This morning I came across an article that had “rant” and “I love photography” in the title. Odd? Perhaps, but as I read through the words I found myself smiling, nodding my head and giving the odd fist-pump in agreement. Okay, maybe I didn’t toss out a fist-pump, but I was close.
Years before I dove head-first into photography, I owned several film point and shoot cameras. Remember the ones with the 110 film cartridges? Yeah, that one. I’m sure it’s floating around my house somewhere because you know, I did find my yellow sony walkman a few weeks ago. Hello, my name is Holly and I’m a closet hoarder.
Digital cameras make things super easy for people to click and capture whatever their hearts desire. DSLR cameras have skyrocketed in popularity and range from entry level to so-crazy-expensive-I-would-need-a-second-mortgage-to-afford-one level. Regardless of what camera you have, and what skill level you possess, memories are what we are talking about when it comes down to what’s important. Photographs, taken for any reason, by any piece of equipment and by any person is still a photograph and have the main purpose of capturing a memory.
There’s no question I’ll continue to invest in a professional when the legacy of my family and portraits are concerned, but when it comes to vacations, getaways, tobogganing with the kids, sports practice, etc. ? I’ll simply use my mobile phone or bring along my trusty point and shoot because immediate capture of what’s happening will always equal high quality, long-term memory.
When my boyfriend and I travelled to Los Cabos in October of last year I knew I wanted to take tons of photos and remember our trip, but I also wanted to make sure I was enjoying the trip.
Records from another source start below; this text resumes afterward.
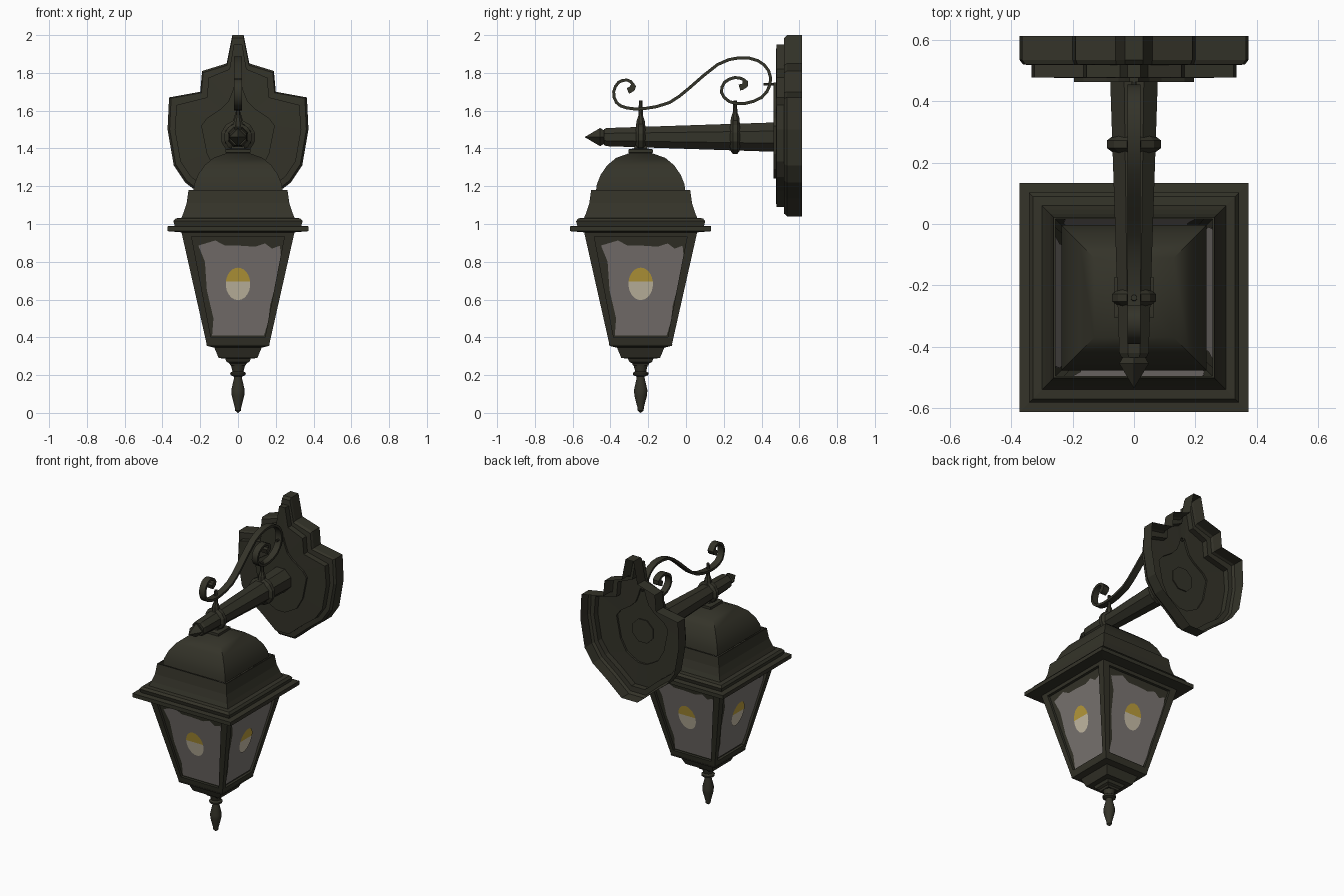
import bpy, bmesh, math
from mathutils import Vector, Matrix

if "Cube" in bpy.data.objects:
    bpy.data.objects.remove(bpy.data.objects["Cube"])

def mat(name, c):
    m = bpy.data.materials.new(name)
    m.diffuse_color = (*c, 1)
    m.use_nodes = True
    m.node_tree.nodes["Principled BSDF"].inputs["Base Color"].default_value = m.diffuse_color
    return m

IRON = mat("dark_bronze", (0.034, 0.033, 0.022))
GLASS = mat("smoky_glass", (0.20, 0.18, 0.168))
AMBER = mat("amber_glow", (0.50, 0.34, 0.045))
CREAM = mat("cream_bulb", (0.58, 0.52, 0.39))
LY = -0.24          # lantern centre in y
AZ = 1.46           # arm axis height

def make(name, bm, material, smooth=0, recalc=True):
    if recalc:
        bmesh.ops.recalc_face_normals(bm, faces=bm.faces)
    me = bpy.data.meshes.new(name)
    bm.to_mesh(me)
    bm.free()
    me.materials.append(material)
    ob = bpy.data.objects.new(name, me)
    bpy.context.collection.objects.link(ob)
    if smooth:
        bpy.ops.object.select_all(action='DESELECT')
        bpy.context.view_layer.objects.active = ob
        ob.select_set(True)
        bpy.ops.object.shade_smooth_by_angle(angle=math.radians(smooth))
    return ob

def loft(name, rings, material=IRON, start=True, end=True, smooth=0):
    """Skin closed rings of equal length, optionally capping the ends."""
    bm = bmesh.new()
    vs = [[bm.verts.new(p) for p in r] for r in rings]
    n = len(vs[0])
    for a, b in zip(vs, vs[1:]):
        for i in range(n):
            bm.faces.new((a[i], a[(i + 1) % n], b[(i + 1) % n], b[i]))
    if start:
        bm.faces.new(vs[0])
    if end:
        bm.faces.new(vs[-1])
    return make(name, bm, material, smooth)

def square(name, prof, **kw):
    """Square lantern section from (half width, height) pairs."""
    return loft(name, [[(sx * h, LY + sy * h, z) for sx, sy in
                        ((-1, -1), (1, -1), (1, 1), (-1, 1))] for h, z in prof], **kw)

def turned(name, prof, x=0, y=0, z=0, axis='Z', sides=8, phase=0.5, smooth=0):
    """Turned section from (radius, distance along axis) pairs."""
    rings = []
    for r, t in prof:
        ring = []
        for i in range(sides):
            a = 2 * math.pi * (i + phase) / sides
            c, s = max(r, 0.001) * math.cos(a), max(r, 0.001) * math.sin(a)
            ring.append((x + c, y + s, z + t) if axis == 'Z' else (x + c, y + t, z + s))
        rings.append(ring)
    return loft(name, rings, smooth=smooth)

# --- Wall plate: stepped shield, hollow at the back ---
outer = [(.03, 2.0), (.06, 1.85), (.19, 1.81), (.20, 1.70), (.365, 1.67), (.373, 1.50),
         (.34, 1.31), (.28, 1.22), (.17, 1.135), (.06, 1.04)]
middle = [(.022, 1.95), (.045, 1.82), (.155, 1.775), (.165, 1.67), (.325, 1.63), (.335, 1.50),
          (.305, 1.33), (.25, 1.25), (.15, 1.175), (.05, 1.09)]
inner = [(.015, 1.75), (.03, 1.70), (.05, 1.65), (.09, 1.61), (.165, 1.56), (.195, 1.52),
         (.165, 1.37), (.12, 1.29), (.07, 1.26), (.03, 1.24)]

def shield(half, y, s=1.0):
    pts = half + [(-x, z) for x, z in reversed(half)]
    return [(x * s, y, 1.52 + (z - 1.52) * s) for x, z in pts]

loft("wall_plate", [shield(outer, .613), shield(outer, .535), shield(outer, .52, .97),
                    shield(middle, .518), shield(middle, .478), shield(inner, .476),
                    shield(inner, .463)], start=False)

# --- Arm with pointed tip and two collars ---
turned("arm", [(.045, -.435), (.052, -.42), (.084, .47)], z=AZ, axis='Y')
turned("arm_tip", [(0, -.535), (.048, -.455), (.034, -.43)], z=AZ, axis='Y', sides=4, phase=0)
for nm, y, r in (("front", LY, .074), ("rear", .26, .092)):
    turned(nm + "_collar", [(r - .025, -.03), (r, -.012), (r, .012), (r - .025, .03)],
           y=y, z=AZ, axis='Y', sides=12)
    turned(nm + "_post", [(.028, r - .03), (.024, r + .01), (.013, r + .04), (.010, .195)],
           y=y, z=AZ)

# --- Scroll ribbon ---
ctrl = [(-.308, 1.705), (-.285, 1.717), (-.283, 1.743), (-.312, 1.762), (-.357, 1.75), (-.383, 1.70),
        (-.368, 1.643), (-.315, 1.615), (-.22, 1.611), (-.087, 1.643), (.02, 1.722), (.167, 1.844),
        (.283, 1.88), (.38, 1.865), (.437, 1.812), (.445, 1.738), (.40, 1.67), (.31, 1.638),
        (.23, 1.648), (.188, 1.696), (.204, 1.75), (.257, 1.775), (.304, 1.765), (.313, 1.735),
        (.283, 1.722)]
pts = [Vector(p) for p in ctrl]
path = []
for i in range(len(pts) - 1):       # Catmull-Rom refinement
    p0, p1, p2, p3 = pts[max(i - 1, 0)], pts[i], pts[i + 1], pts[min(i + 2, len(pts) - 1)]
    for t in (0, .5):
        path.append(.5 * (2 * p1 + (p2 - p0) * t + (2 * p0 - 5 * p1 + 4 * p2 - p3) * t * t
                          + (3 * p1 - p0 - 3 * p2 + p3) * t ** 3))
path.append(pts[-1])
rings = []
for i, p in enumerate(path):
    d = (path[min(i + 1, len(path) - 1)] - path[max(i - 1, 0)]).normalized()
    n = Vector((-d.y, d.x)) * (.016 if min(i, len(path) - 1 - i) < 4 else .008)
    rings.append([(x, (p + s * n).x, (p + s * n).y) for x, s in
                  ((-.022, -1), (.022, -1), (.022, 1), (-.022, 1))])
loft("scroll", rings, smooth=40)
turned("scroll_pin", [(.008, .41), (.008, .48)], z=1.74, axis='Y')

# --- Roof: cap, dome and flared skirt with a small open gap between ---
square("roof_cap", [(.05, 1.37), (.065, 1.378), (.065, 1.395), (.035, 1.40), (.03, 1.42)])
square("roof_dome", [(.237, 1.17), (.232, 1.21), (.212, 1.26), (.178, 1.31), (.13, 1.35), (.06, 1.375)],
       start=False, smooth=35)
square("roof_skirt", [(.29, .955), (.373, .962), (.373, .988), (.335, .99), (.342, 1.015), (.33, 1.03),
                      (.30, 1.032), (.288, 1.06), (.272, 1.11), (.262, 1.18), (.256, 1.18)],
       start=False, end=False)

# --- Lantern sides: frame, recessed pane, glass and bulb ---
def half_at(z):
    return .165 + (z - .36) / .6 * .135

def place(bm, k):
    bmesh.ops.transform(bm, verts=bm.verts, matrix=Matrix.Translation((0, LY, 0))
                        @ Matrix.Rotation(k * math.pi / 2, 4, 'Z'))

def plate(name, outline, depth, k, material):
    """Flat plate lying on sloped side k at the given recess depth."""
    bm = bmesh.new()
    bm.faces.new([bm.verts.new((x, depth - half_at(z), z)) for x, z in outline])
    place(bm, k)
    return make(name, bm, material, recalc=False)

glass = [(-.137, .41), (.137, .41), (.16, .48), (.17, .57), (.20, .68), (.23, .80), (.222, .885),
         (.18, .87), (.143, .897), (.09, .88), (0, .886), (-.07, .886), (-.12, .913), (-.21, .886),
         (-.175, .80), (-.165, .65), (-.13, .50)]

def bulb(a0, a1):
    return [(.065 * math.cos(a0 + (a1 - a0) * i / 12), .683 + .086 * math.sin(a0 + (a1 - a0) * i / 12))
            for i in range(13)]

sides = ("front", "right", "back", "left")
for k, nm in enumerate(sides):
    bm = bmesh.new()
    trap = lambda b, t, z0, z1, d: [bm.verts.new((x, d - half_at(z), z)) for x, z in
                                    ((-b, z0), (b, z0), (t, z1), (-t, z1))]
    loops = [trap(.165, .30, .36, .96, 0), trap(.143, .246, .40, .935, 0),
             trap(.143, .246, .40, .935, .018)]
    for a, b in zip(loops, loops[1:]):
        for i in range(4):
            bm.faces.new((a[i], a[(i + 1) % 4], b[(i + 1) % 4], b[i]))
    bm.faces.new(loops[-1])
    place(bm, k)
    make(nm + "_frame", bm, IRON, recalc=False)
    plate(nm + "_glass", glass, .014, k, GLASS)
    plate(nm + "_glass_inside", glass[::-1], .022, k, GLASS)
    plate(nm + "_bulb_glow", bulb(.15, math.pi - .15), .010, k, AMBER)
    plate(nm + "_bulb", bulb(math.pi - .15, 2 * math.pi + .15), .010, k, CREAM)

# --- Base and finial ---
square("lantern_base", [(.168, .365), (.165, .355), (.125, .345), (.102, .29), (.068, .288),
                        (.06, .27), (.045, .262), (.04, .25)])
turned("finial", [(.042, .262), (.034, .235), (.03, .22), (.043, .212), (.041, .20), (.022, .192),
                  (.022, .183), (.037, .12), (.034, .09), (.018, .03), (.016, .012), (0, 0)],
       y=LY, sides=12, smooth=35)
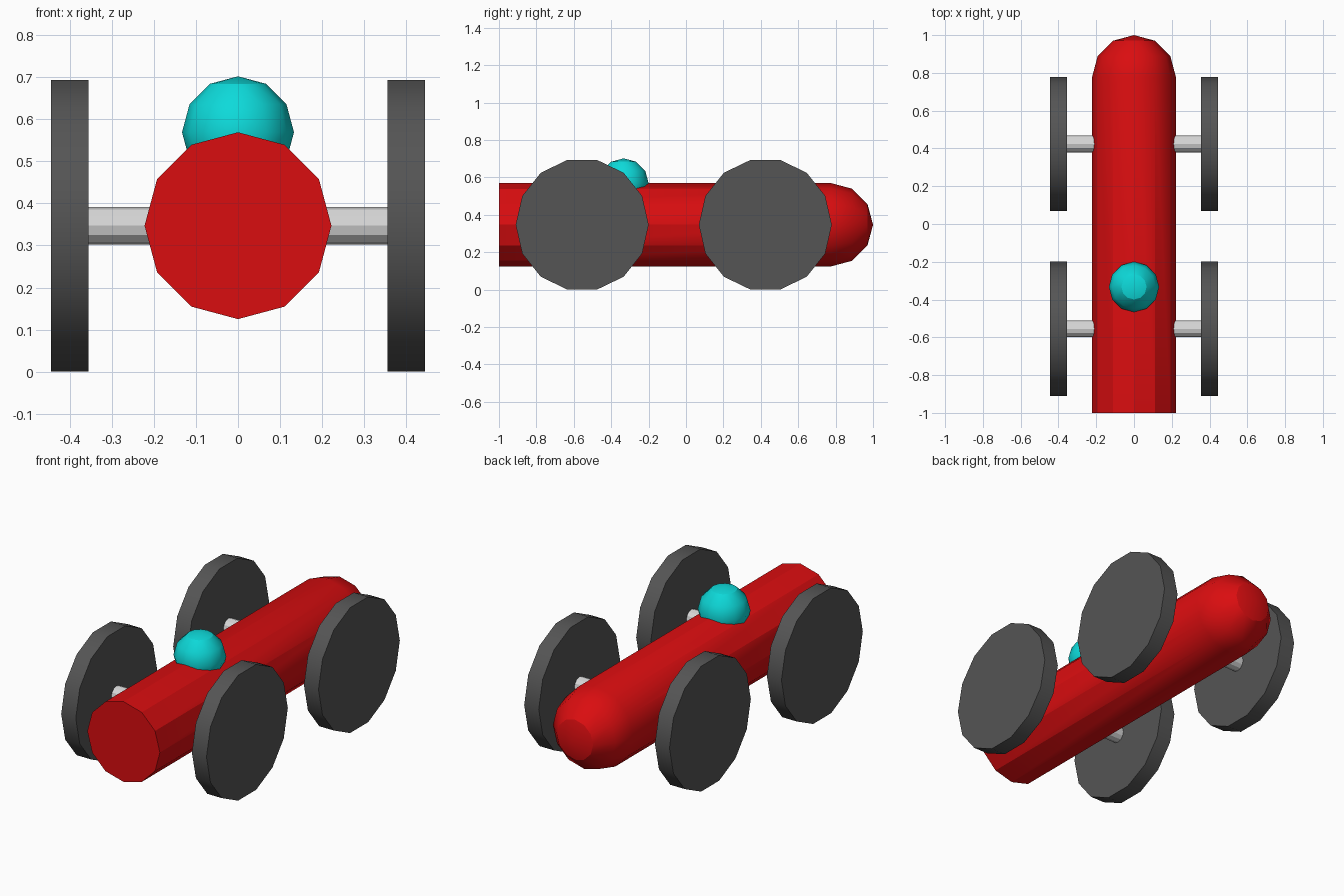
import bpy
import bmesh
from math import pi, sin, cos, radians

cube = bpy.data.objects.get("Cube")
if cube:
    bpy.data.objects.remove(cube, do_unlink=True)

AXLE_Z = 0.347
BODY_R = 0.222
WHEEL_R = 0.3555


def material(name, rgb):
    mat = bpy.data.materials.new(name)
    mat.use_nodes = True
    color = (*rgb, 1.0)
    mat.diffuse_color = color
    mat.node_tree.nodes["Principled BSDF"].inputs["Base Color"].default_value = color
    return mat


def finish(obj, name, mat):
    obj.name = name
    obj.data.name = name
    obj.data.materials.append(mat)
    bpy.ops.object.select_all(action="DESELECT")
    obj.select_set(True)
    bpy.context.view_layer.objects.active = obj
    # Body facets stay crisp, wheel rims become soft
    bpy.ops.object.shade_smooth_by_angle(angle=radians(29.5))


def cross_cylinder(name, mat, sides, radius, width, x, y):
    bpy.ops.mesh.primitive_cylinder_add(
        vertices=sides, radius=radius, depth=width,
        location=(x, y, AXLE_Z), rotation=(0, pi / 2, 0))
    finish(bpy.context.object, name, mat)


red = material("red paint", (0.70, 0.004, 0.005))
cyan = material("cyan", (0.004, 0.70, 0.70))
dark = material("dark grey rubber", (0.09, 0.09, 0.09))
metal = material("light grey metal", (0.68, 0.68, 0.68))

# Body: twelve-sided tube, flat at the front, domed at the rear
SIDES = 12
dome_y = 1.0 - BODY_R
profile = [(-1.0, BODY_R)]
profile += [(dome_y + BODY_R * sin(i * pi / 6), BODY_R * cos(i * pi / 6)) for i in range(3)]

bm = bmesh.new()
rings = []
for y, r in profile:
    rings.append([bm.verts.new((r * cos(a * 2 * pi / SIDES), y,
                                AXLE_Z + r * sin(a * 2 * pi / SIDES)))
                  for a in range(SIDES)])
for lower, upper in zip(rings, rings[1:]):
    for i in range(SIDES):
        j = (i + 1) % SIDES
        bm.faces.new((lower[i], lower[j], upper[j], upper[i]))
bm.faces.new(rings[0])
tip = bm.verts.new((0, 1.0, AXLE_Z))
for i in range(SIDES):
    bm.faces.new((rings[-1][i], rings[-1][(i + 1) % SIDES], tip))
bmesh.ops.recalc_face_normals(bm, faces=bm.faces)
mesh = bpy.data.meshes.new("body")
bm.to_mesh(mesh)
bm.free()
body = bpy.data.objects.new("body", mesh)
bpy.context.collection.objects.link(body)
finish(body, "body", red)

# Cockpit bubble sunk into the top of the body
bpy.ops.mesh.primitive_uv_sphere_add(
    segments=12, ring_count=6, radius=0.133, location=(0, -0.333, 0.569))
finish(bpy.context.object, "cockpit_bubble", cyan)

# Axles and wheels
for end, y in (("front", -0.555), ("rear", 0.424)):
    cross_cylinder(end + "_axle", metal, 12, 0.0444, 0.76, 0, y)
    for side, sign in (("left", 1), ("right", -1)):
        cross_cylinder(f"{end}_{side}_wheel", dark, 14, WHEEL_R, 0.089, sign * 0.4, y)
I didn’t want to be caught up in camera settings, lens choice and watching my gear like a hawk. I wanted to see something, click the little button and grab the moment, but then I wanted to physically get back INTO the moment. And that’s what I did. I can look back on the images from our trip and actually remember more of what we did and what we experienced because I wasn’t caught up in the equipment… I was living the moment as it happened, not just as it loaded onto my computer weeks later. Funny, the same can be said for being in photos and in the moment with your family; capturing real life as it’s happening as opposed to staged tripod or timer life. Something to ponder.
Hmmm… I guess there’s no way I can talk about a warm destination without sharing, is there? Didn’t think so. :)
If you’re interested in reading the full article that spurred my little walk down memory lane, you can check it out here.
It truly is a wonderful message for everyone; no matter what side of the lens (or what kind of lens) you frequent.